Return, exactly and in full, the lines of the records below starting at the one with "obj.data.materials.append(metal)" and ending at the one with "k = -s * lean", and no other lines.

### Stored items
-*-*-
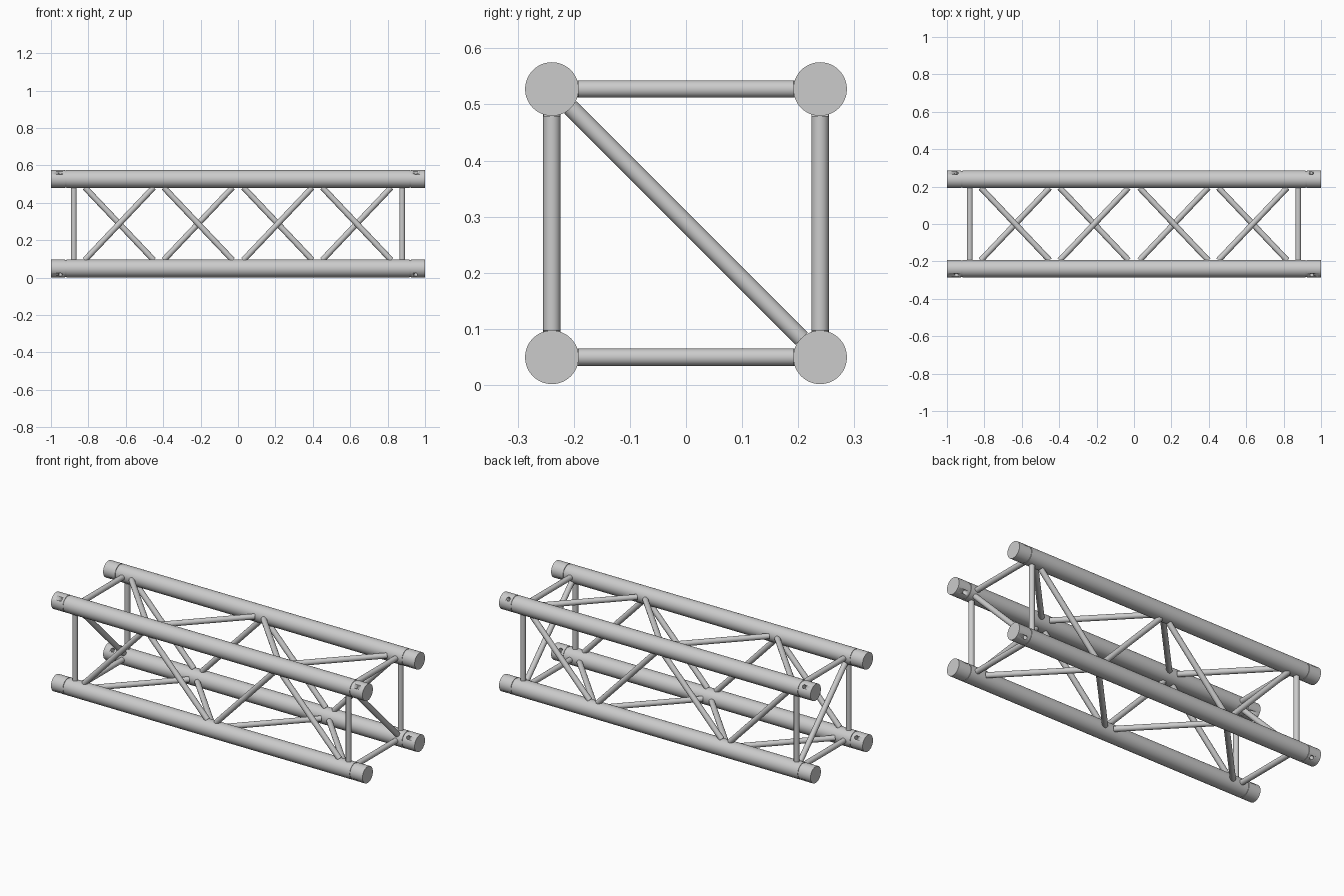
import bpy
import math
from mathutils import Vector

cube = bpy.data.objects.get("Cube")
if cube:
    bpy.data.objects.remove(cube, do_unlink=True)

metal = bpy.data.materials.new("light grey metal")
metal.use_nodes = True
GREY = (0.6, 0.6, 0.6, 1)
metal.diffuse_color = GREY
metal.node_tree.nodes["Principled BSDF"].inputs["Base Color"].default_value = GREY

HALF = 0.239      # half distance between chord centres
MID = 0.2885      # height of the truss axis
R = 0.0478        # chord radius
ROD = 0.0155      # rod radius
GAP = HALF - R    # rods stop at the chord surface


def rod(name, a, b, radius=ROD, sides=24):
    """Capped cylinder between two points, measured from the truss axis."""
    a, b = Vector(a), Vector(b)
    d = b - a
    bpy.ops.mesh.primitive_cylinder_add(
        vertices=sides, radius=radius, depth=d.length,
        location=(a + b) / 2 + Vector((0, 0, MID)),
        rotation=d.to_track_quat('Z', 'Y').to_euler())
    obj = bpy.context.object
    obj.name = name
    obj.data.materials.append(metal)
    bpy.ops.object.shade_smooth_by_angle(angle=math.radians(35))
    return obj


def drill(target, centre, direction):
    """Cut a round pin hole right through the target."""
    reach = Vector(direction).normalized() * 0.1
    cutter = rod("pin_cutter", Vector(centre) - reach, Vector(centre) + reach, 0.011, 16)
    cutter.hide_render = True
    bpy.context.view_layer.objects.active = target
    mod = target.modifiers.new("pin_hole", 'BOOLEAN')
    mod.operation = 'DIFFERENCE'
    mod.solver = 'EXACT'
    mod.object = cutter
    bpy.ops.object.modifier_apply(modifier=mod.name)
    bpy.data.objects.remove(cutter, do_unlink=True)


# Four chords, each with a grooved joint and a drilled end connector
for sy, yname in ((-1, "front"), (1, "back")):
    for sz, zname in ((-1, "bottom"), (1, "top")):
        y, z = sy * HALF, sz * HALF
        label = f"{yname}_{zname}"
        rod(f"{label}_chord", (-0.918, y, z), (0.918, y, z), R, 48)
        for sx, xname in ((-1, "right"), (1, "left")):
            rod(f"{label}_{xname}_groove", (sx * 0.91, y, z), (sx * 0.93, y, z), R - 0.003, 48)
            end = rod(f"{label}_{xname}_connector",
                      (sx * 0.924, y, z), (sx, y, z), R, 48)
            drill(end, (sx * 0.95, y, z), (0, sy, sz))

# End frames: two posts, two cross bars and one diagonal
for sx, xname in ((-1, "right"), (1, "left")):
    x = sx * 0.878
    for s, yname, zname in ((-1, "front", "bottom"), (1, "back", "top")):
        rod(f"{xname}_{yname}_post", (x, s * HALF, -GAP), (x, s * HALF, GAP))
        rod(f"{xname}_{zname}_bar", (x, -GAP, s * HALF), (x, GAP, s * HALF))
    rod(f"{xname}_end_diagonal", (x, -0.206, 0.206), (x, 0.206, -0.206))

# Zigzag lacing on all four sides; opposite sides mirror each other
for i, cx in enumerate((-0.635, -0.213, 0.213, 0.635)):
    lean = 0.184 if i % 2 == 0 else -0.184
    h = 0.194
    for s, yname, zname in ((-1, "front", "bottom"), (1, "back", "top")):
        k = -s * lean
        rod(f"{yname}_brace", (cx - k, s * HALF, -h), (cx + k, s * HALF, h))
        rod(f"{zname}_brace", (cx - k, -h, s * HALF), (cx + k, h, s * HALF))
-*-*-
### RESPONSE FOR THIS EXERCISE
    obj.data.materials.append(metal)
    bpy.ops.object.shade_smooth_by_angle(angle=math.radians(35))
    return obj


def drill(target, centre, direction):
    """Cut a round pin hole right through the target."""
    reach = Vector(direction).normalized() * 0.1
    cutter = rod("pin_cutter", Vector(centre) - reach, Vector(centre) + reach, 0.011, 16)
    cutter.hide_render = True
    bpy.context.view_layer.objects.active = target
    mod = target.modifiers.new("pin_hole", 'BOOLEAN')
    mod.operation = 'DIFFERENCE'
    mod.solver = 'EXACT'
    mod.object = cutter
    bpy.ops.object.modifier_apply(modifier=mod.name)
    bpy.data.objects.remove(cutter, do_unlink=True)


# Four chords, each with a grooved joint and a drilled end connector
for sy, yname in ((-1, "front"), (1, "back")):
    for sz, zname in ((-1, "bottom"), (1, "top")):
        y, z = sy * HALF, sz * HALF
        label = f"{yname}_{zname}"
        rod(f"{label}_chord", (-0.918, y, z), (0.918, y, z), R, 48)
        for sx, xname in ((-1, "right"), (1, "left")):
            rod(f"{label}_{xname}_groove", (sx * 0.91, y, z), (sx * 0.93, y, z), R - 0.003, 48)
            end = rod(f"{label}_{xname}_connector",
                      (sx * 0.924, y, z), (sx, y, z), R, 48)
            drill(end, (sx * 0.95, y, z), (0, sy, sz))

# End frames: two posts, two cross bars and one diagonal
for sx, xname in ((-1, "right"), (1, "left")):
    x = sx * 0.878
    for s, yname, zname in ((-1, "front", "bottom"), (1, "back", "top")):
        rod(f"{xname}_{yname}_post", (x, s * HALF, -GAP), (x, s * HALF, GAP))
        rod(f"{xname}_{zname}_bar", (x, -GAP, s * HALF), (x, GAP, s * HALF))
    rod(f"{xname}_end_diagonal", (x, -0.206, 0.206), (x, 0.206, -0.206))

# Zigzag lacing on all four sides; opposite sides mirror each other
for i, cx in enumerate((-0.635, -0.213, 0.213, 0.635)):
    lean = 0.184 if i % 2 == 0 else -0.184
    h = 0.194
    for s, yname, zname in ((-1, "front", "bottom"), (1, "back", "top")):
        k = -s * lean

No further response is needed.